▶ Input data
== Segment start ==
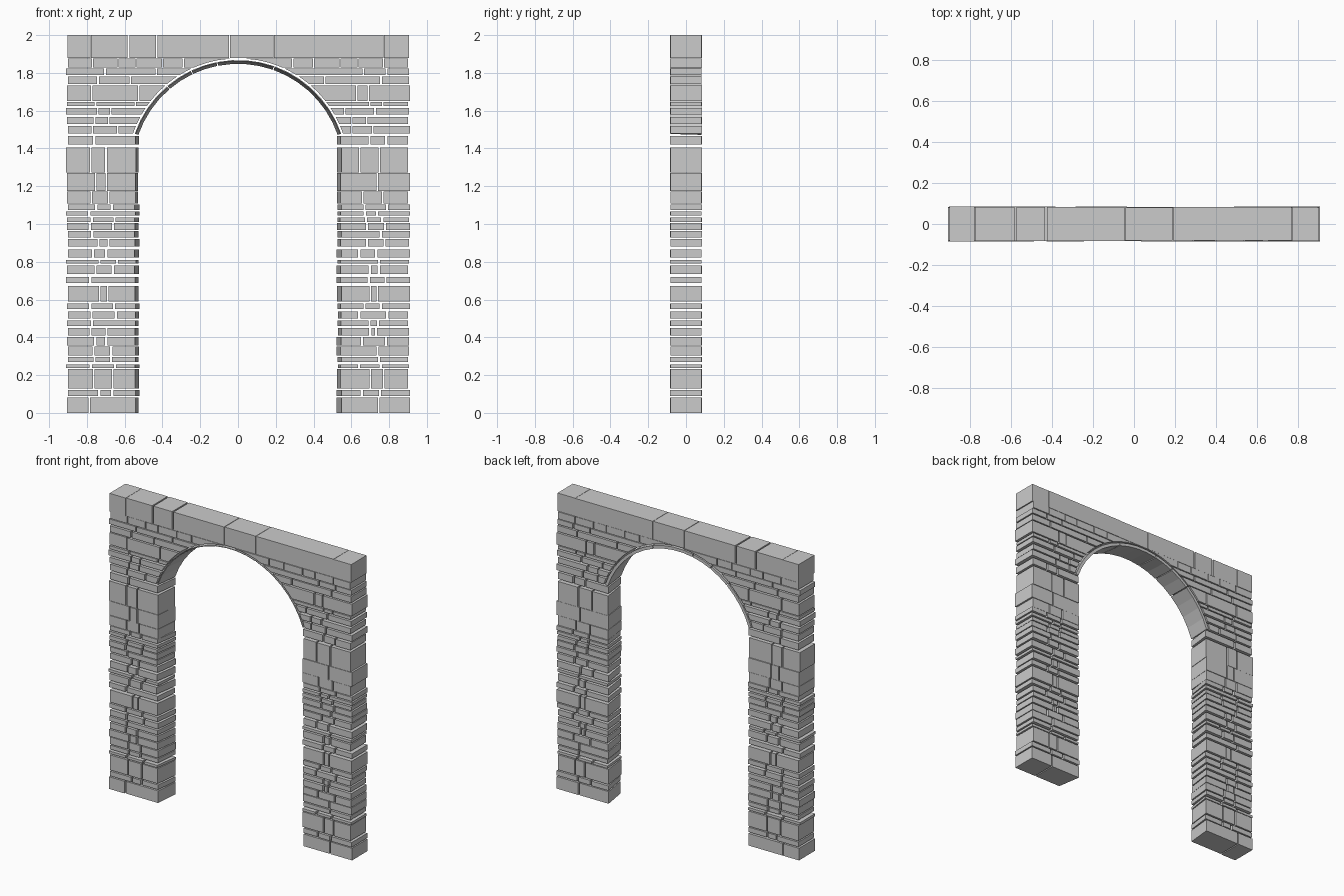
import bpy, bmesh, math, random

if "Cube" in bpy.data.objects:
    bpy.data.objects.remove(bpy.data.objects["Cube"])

random.seed(7)
CZ = 1.29            # centre height of the arch circle
R_CLIP = 0.587       # radius where the wall stones stop
SPRING = 1.472


def prism(bm, front, back, y0, y1):
    """Solid between a front and a back xz outline with equal point counts."""
    a = [bm.verts.new((x, y0, z)) for x, z in front]
    b = [bm.verts.new((x, y1, z)) for x, z in back]
    n = len(a)
    bm.faces.new(a)
    bm.faces.new(b[::-1])
    for i in range(n):
        j = (i + 1) % n
        bm.faces.new((a[j], a[i], b[i], b[j]))


def finish(bm, name):
    bmesh.ops.recalc_face_normals(bm, faces=bm.faces)
    me = bpy.data.meshes.new(name)
    bm.to_mesh(me)
    bm.free()
    ob = bpy.data.objects.new(name, me)
    bpy.context.collection.objects.link(ob)


def depth():
    return -0.085 + random.choice((0, .002, .004)), 0.085 - random.choice((0, .002, .004))


def box(bm, x0, x1, z0, z1):
    q = [(x0, z0), (x1, z0), (x1, z1), (x0, z1)]
    prism(bm, q, q, *depth())


def arc_x(z):
    return math.sqrt(max(R_CLIP ** 2 - (z - CZ) ** 2, 0.0))


# Courses: bottom, top
PIER = [(0, .082), (.09, .122), (.13, .232), (.238, .255), (.27, .297), (.304, .352),
        (.357, .403), (.41, .45), (.46, .49), (.50, .537), (.55, .58), (.589, .672),
        (.687, .72), (.735, .781), (.792, .81), (.822, .866), (.881, .92), (.929, .962),
        (.968, 1.004), (1.01, 1.035), (1.045, 1.066), (1.075, 1.104), (1.108, 1.173),
        (1.175, 1.27), (1.272, 1.405), (1.42, 1.466)]
SPANDREL = [(1.479, 1.52), (1.53, 1.566), (1.58, 1.615), (1.625, 1.646),
            (1.652, 1.733), (1.741, 1.782), (1.79, 1.824)]

for side, s in (("left", -1), ("right", 1)):
    # Pier courses: outer stones, small middle stone, splayed inner stone
    bm = bmesh.new()
    for z0, z1 in PIER:
        outer = random.choice((.90, .905, .91))
        a, b = random.uniform(.73, .79), random.uniform(.64, .70)
        g = .004 if z1 - z0 > .06 else .006
        box(bm, s * (a + g), s * outer, z0, z1)
        if random.random() < .7:
            box(bm, s * (b + g), s * (a - g), z0, z1)
        else:
            b = a
        f, k = random.uniform(.541, .549), random.uniform(.521, .529)
        front = [(s * (b - g), z0), (s * f, z0), (s * f, z1), (s * (b - g), z1)]
        back = [(s * (b - g), z0), (s * k, z0), (s * k, z1), (s * (b - g), z1)]
        prism(bm, front, back, *depth())
    finish(bm, side + "_pier_stones")

    # Spandrel courses trimmed to the arch curve
    bm = bmesh.new()
    for z0, z1 in SPANDREL:
        outer = random.choice((.90, .905, .91))
        a = random.uniform(.68, .80)
        b = random.uniform(arc_x(z0) + .04, a - .05)
        box(bm, s * (a + .005), s * outer, z0, z1)
        box(bm, s * (b + .004), s * (a - .004), z0, z1)
        q = [(s * (b - .004), z1), (s * (b - .004), z0)]
        q += [(s * arc_x(z0 + (z1 - z0) * i / 4), z0 + (z1 - z0) * i / 4) for i in range(5)]
        prism(bm, q, q, *depth())
    # Thin levelling course under the coping
    z0, z1 = 1.829, 1.876
    xs = [.902, .77, .635, .54, .40, .29]
    for x0, x1 in zip(xs[1:], xs):
        box(bm, s * (x0 + .003), s * (x1 - .003), z0, z1)
    q = [(s * .287, z1), (s * .287, z0)]
    q += [(s * arc_x(z0 + (z1 - z0) * i / 6), z0 + (z1 - z0) * i / 6) for i in range(7)]
    prism(bm, q, q, *depth())
    finish(bm, side + "_spandrel_stones")

# Coping stones across the top
bm = bmesh.new()
xs = [-.902, -.78, -.58, -.43, -.045, .19, .772, .905]
gaps = [0, .001, .005, .005, .002, .001, .001, 0]
for i in range(7):
    box(bm, xs[i] + gaps[i], xs[i + 1] - gaps[i + 1], 1.878, 2.0)
finish(bm, "coping_stones")

# Thin arch lining, narrowing towards the back, split at a few joints
bm = bmesh.new()
start = math.asin((SPRING - CZ) / .565)
cuts = [start] + [math.acos(x / .57) for x in (.19, -.11, -.245, -.37)] + [math.pi - start]
for a0, a1 in zip(cuts, cuts[1:]):
    a0, a1 = a0 + .004, a1 - .004
    n = max(2, round((a1 - a0) / .13))
    ang = [a0 + (a1 - a0) * i / n for i in range(n + 1)]

    def outline(r_in, r_out):
        pts = [(r_in, t) for t in ang] + [(r_out, t) for t in reversed(ang)]
        return [(r * math.cos(t), CZ + r * math.sin(t)) for r, t in pts]
    prism(bm, outline(.573, .578), outline(.558, .578), -.083, .083)
finish(bm, "arch_lining")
== Segment end ==
Repeat the records above exactly. No pictures go into the repeat.

▶ Exercise result
import bpy, bmesh, math, random

if "Cube" in bpy.data.objects:
    bpy.data.objects.remove(bpy.data.objects["Cube"])

random.seed(7)
CZ = 1.29            # centre height of the arch circle
R_CLIP = 0.587       # radius where the wall stones stop
SPRING = 1.472


def prism(bm, front, back, y0, y1):
    """Solid between a front and a back xz outline with equal point counts."""
    a = [bm.verts.new((x, y0, z)) for x, z in front]
    b = [bm.verts.new((x, y1, z)) for x, z in back]
    n = len(a)
    bm.faces.new(a)
    bm.faces.new(b[::-1])
    for i in range(n):
        j = (i + 1) % n
        bm.faces.new((a[j], a[i], b[i], b[j]))


def finish(bm, name):
    bmesh.ops.recalc_face_normals(bm, faces=bm.faces)
    me = bpy.data.meshes.new(name)
    bm.to_mesh(me)
    bm.free()
    ob = bpy.data.objects.new(name, me)
    bpy.context.collection.objects.link(ob)


def depth():
    return -0.085 + random.choice((0, .002, .004)), 0.085 - random.choice((0, .002, .004))


def box(bm, x0, x1, z0, z1):
    q = [(x0, z0), (x1, z0), (x1, z1), (x0, z1)]
    prism(bm, q, q, *depth())


def arc_x(z):
    return math.sqrt(max(R_CLIP ** 2 - (z - CZ) ** 2, 0.0))


# Courses: bottom, top
PIER = [(0, .082), (.09, .122), (.13, .232), (.238, .255), (.27, .297), (.304, .352),
        (.357, .403), (.41, .45), (.46, .49), (.50, .537), (.55, .58), (.589, .672),
        (.687, .72), (.735, .781), (.792, .81), (.822, .866), (.881, .92), (.929, .962),
        (.968, 1.004), (1.01, 1.035), (1.045, 1.066), (1.075, 1.104), (1.108, 1.173),
        (1.175, 1.27), (1.272, 1.405), (1.42, 1.466)]
SPANDREL = [(1.479, 1.52), (1.53, 1.566), (1.58, 1.615), (1.625, 1.646),
            (1.652, 1.733), (1.741, 1.782), (1.79, 1.824)]

for side, s in (("left", -1), ("right", 1)):
    # Pier courses: outer stones, small middle stone, splayed inner stone
    bm = bmesh.new()
    for z0, z1 in PIER:
        outer = random.choice((.90, .905, .91))
        a, b = random.uniform(.73, .79), random.uniform(.64, .70)
        g = .004 if z1 - z0 > .06 else .006
        box(bm, s * (a + g), s * outer, z0, z1)
        if random.random() < .7:
            box(bm, s * (b + g), s * (a - g), z0, z1)
        else:
            b = a
        f, k = random.uniform(.541, .549), random.uniform(.521, .529)
        front = [(s * (b - g), z0), (s * f, z0), (s * f, z1), (s * (b - g), z1)]
        back = [(s * (b - g), z0), (s * k, z0), (s * k, z1), (s * (b - g), z1)]
        prism(bm, front, back, *depth())
    finish(bm, side + "_pier_stones")

    # Spandrel courses trimmed to the arch curve
    bm = bmesh.new()
    for z0, z1 in SPANDREL:
        outer = random.choice((.90, .905, .91))
        a = random.uniform(.68, .80)
        b = random.uniform(arc_x(z0) + .04, a - .05)
        box(bm, s * (a + .005), s * outer, z0, z1)
        box(bm, s * (b + .004), s * (a - .004), z0, z1)
        q = [(s * (b - .004), z1), (s * (b - .004), z0)]
        q += [(s * arc_x(z0 + (z1 - z0) * i / 4), z0 + (z1 - z0) * i / 4) for i in range(5)]
        prism(bm, q, q, *depth())
    # Thin levelling course under the coping
    z0, z1 = 1.829, 1.876
    xs = [.902, .77, .635, .54, .40, .29]
    for x0, x1 in zip(xs[1:], xs):
        box(bm, s * (x0 + .003), s * (x1 - .003), z0, z1)
    q = [(s * .287, z1), (s * .287, z0)]
    q += [(s * arc_x(z0 + (z1 - z0) * i / 6), z0 + (z1 - z0) * i / 6) for i in range(7)]
    prism(bm, q, q, *depth())
    finish(bm, side + "_spandrel_stones")

# Coping stones across the top
bm = bmesh.new()
xs = [-.902, -.78, -.58, -.43, -.045, .19, .772, .905]
gaps = [0, .001, .005, .005, .002, .001, .001, 0]
for i in range(7):
    box(bm, xs[i] + gaps[i], xs[i + 1] - gaps[i + 1], 1.878, 2.0)
finish(bm, "coping_stones")

# Thin arch lining, narrowing towards the back, split at a few joints
bm = bmesh.new()
start = math.asin((SPRING - CZ) / .565)
cuts = [start] + [math.acos(x / .57) for x in (.19, -.11, -.245, -.37)] + [math.pi - start]
for a0, a1 in zip(cuts, cuts[1:]):
    a0, a1 = a0 + .004, a1 - .004
    n = max(2, round((a1 - a0) / .13))
    ang = [a0 + (a1 - a0) * i / n for i in range(n + 1)]

    def outline(r_in, r_out):
        pts = [(r_in, t) for t in ang] + [(r_out, t) for t in reversed(ang)]
        return [(r * math.cos(t), CZ + r * math.sin(t)) for r, t in pts]
    prism(bm, outline(.573, .578), outline(.558, .578), -.083, .083)
finish(bm, "arch_lining")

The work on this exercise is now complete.